**Data provided**
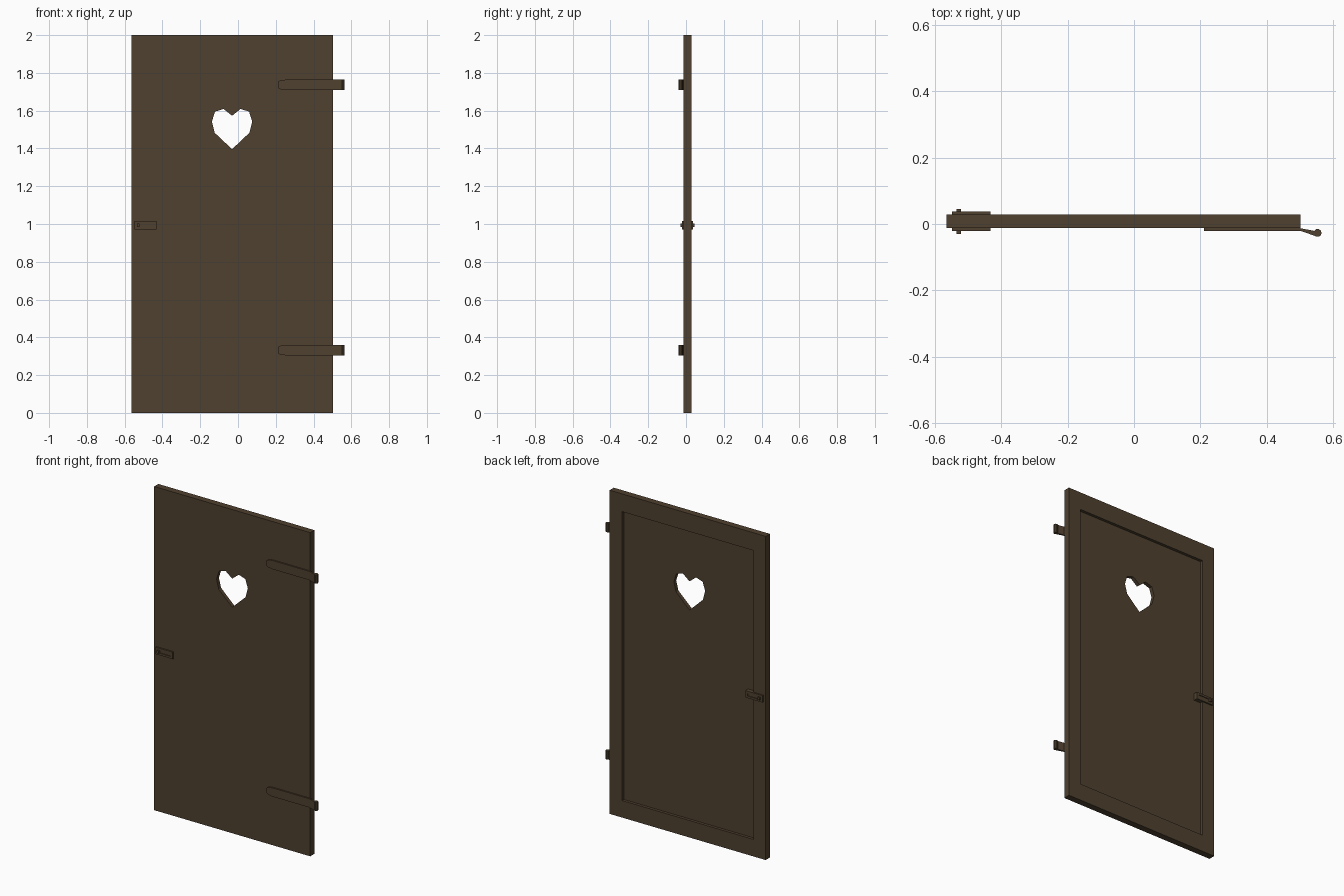
import bpy, bmesh, math

if "Cube" in bpy.data.objects:
    bpy.data.objects.remove(bpy.data.objects["Cube"])

wood = bpy.data.materials.new("dark_brown_wood")
wood.diffuse_color = (0.078, 0.052, 0.028, 1)
wood.use_nodes = True
wood.node_tree.nodes["Principled BSDF"].inputs["Base Color"].default_value = wood.diffuse_color


def prism(name, pts, lo, hi, axis):
    """Extrude a 2D outline: axis 'y' takes (x, z) points, axis 'z' takes (x, y) points."""
    bm = bmesh.new()
    at = (lambda a, b: (a, lo, b)) if axis == 'y' else (lambda a, b: (a, b, lo))
    face = bm.faces.new([bm.verts.new(at(a, b)) for a, b in pts])
    out = bmesh.ops.extrude_face_region(bm, geom=[face])
    d = hi - lo
    bmesh.ops.translate(bm, verts=[v for v in out['geom'] if isinstance(v, bmesh.types.BMVert)],
                        vec=(0, d, 0) if axis == 'y' else (0, 0, d))
    bmesh.ops.recalc_face_normals(bm, faces=bm.faces)
    me = bpy.data.meshes.new(name)
    bm.to_mesh(me)
    bm.free()
    me.materials.append(wood)
    ob = bpy.data.objects.new(name, me)
    bpy.context.collection.objects.link(ob)
    return ob


def box(name, x0, x1, y0, y1, z0, z1):
    return prism(name, [(x0, z0), (x1, z0), (x1, z1), (x0, z1)], y0, y1, 'y')


def cut(target, cutter):
    cutter.hide_render = True
    m = target.modifiers.new("cut", 'BOOLEAN')
    m.operation, m.solver, m.object = 'DIFFERENCE', 'EXACT', cutter
    bpy.context.view_layer.objects.active = target
    bpy.ops.object.modifier_apply(modifier=m.name)
    bpy.data.objects.remove(cutter)


# Door leaf with recessed back panel and heart window
L, R, F, B = -0.565, 0.502, -0.012, 0.0285
door = box("door_leaf", L, R, F, B, 0, 2)
cut(door, box("recess_cutter", L + 0.085, R - 0.085, 0.011, 0.1, 0.105, 1.89))
cx = (L + R) / 2
half = [(0.045, 1.609), (0.09, 1.595), (0.107, 1.542), (0.092, 1.483)]
heart = ([(cx, 1.573)] + [(cx + x, z) for x, z in half] + [(cx, 1.396)]
         + [(cx - x, z) for x, z in reversed(half)])
cut(door, prism("heart_cutter", heart, -0.1, 0.1, 'y'))

# Latch plates with slots, front and back, each with a sliding knob
for side, y0, y1, s0, s1, k0, k1 in (
        ("front", -0.021, F, -0.03, -0.016, -0.030, -0.016),
        ("back", 0.011, 0.037, 0.032, 0.05, 0.032, 0.045)):
    plate = box(side + "_latch_plate", -0.549, -0.432, y0, y1, 0.972, 1.015)
    cut(plate, box("slot_cutter", -0.535, -0.446, s0, s1, 0.985, 1.002))
    box(side + "_latch_knob", -0.535, -0.521, k0, k1, 0.985, 1.002)

# Strap hinges: tapered strap, slanted neck and barrel
for name, z in (("lower", 0.332), ("upper", 1.737)):
    h = 0.027
    prism(name + "_hinge_strap",
          [(0.211, z - 0.016), (0.222, z - 0.023), (0.25, z - h), (R, z - h),
           (R, z + h), (0.25, z + h), (0.222, z + 0.023), (0.211, z + 0.016)],
          -0.021, F, 'y')
    prism(name + "_hinge_neck",
          [(R, F - 0.001), (R, -0.021), (0.546, -0.036), (0.55, -0.022)],
          z - h, z + h, 'z')
    prism(name + "_hinge_barrel",
          [(0.553 + 0.012 * math.cos(i * math.pi / 5), -0.027 + 0.012 * math.sin(i * math.pi / 5))
           for i in range(10)], z - h, z + h, 'z')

**Goal of the exercise**
Nothing but the lines from the start of the listing through the line with "cutter.hide_render = True" belongs in the answer, each one retyped exactly and without pictures.

**Response for this exercise**
import bpy, bmesh, math

if "Cube" in bpy.data.objects:
    bpy.data.objects.remove(bpy.data.objects["Cube"])

wood = bpy.data.materials.new("dark_brown_wood")
wood.diffuse_color = (0.078, 0.052, 0.028, 1)
wood.use_nodes = True
wood.node_tree.nodes["Principled BSDF"].inputs["Base Color"].default_value = wood.diffuse_color


def prism(name, pts, lo, hi, axis):
    """Extrude a 2D outline: axis 'y' takes (x, z) points, axis 'z' takes (x, y) points."""
    bm = bmesh.new()
    at = (lambda a, b: (a, lo, b)) if axis == 'y' else (lambda a, b: (a, b, lo))
    face = bm.faces.new([bm.verts.new(at(a, b)) for a, b in pts])
    out = bmesh.ops.extrude_face_region(bm, geom=[face])
    d = hi - lo
    bmesh.ops.translate(bm, verts=[v for v in out['geom'] if isinstance(v, bmesh.types.BMVert)],
                        vec=(0, d, 0) if axis == 'y' else (0, 0, d))
    bmesh.ops.recalc_face_normals(bm, faces=bm.faces)
    me = bpy.data.meshes.new(name)
    bm.to_mesh(me)
    bm.free()
    me.materials.append(wood)
    ob = bpy.data.objects.new(name, me)
    bpy.context.collection.objects.link(ob)
    return ob


def box(name, x0, x1, y0, y1, z0, z1):
    return prism(name, [(x0, z0), (x1, z0), (x1, z1), (x0, z1)], y0, y1, 'y')


def cut(target, cutter):
    cutter.hide_render = True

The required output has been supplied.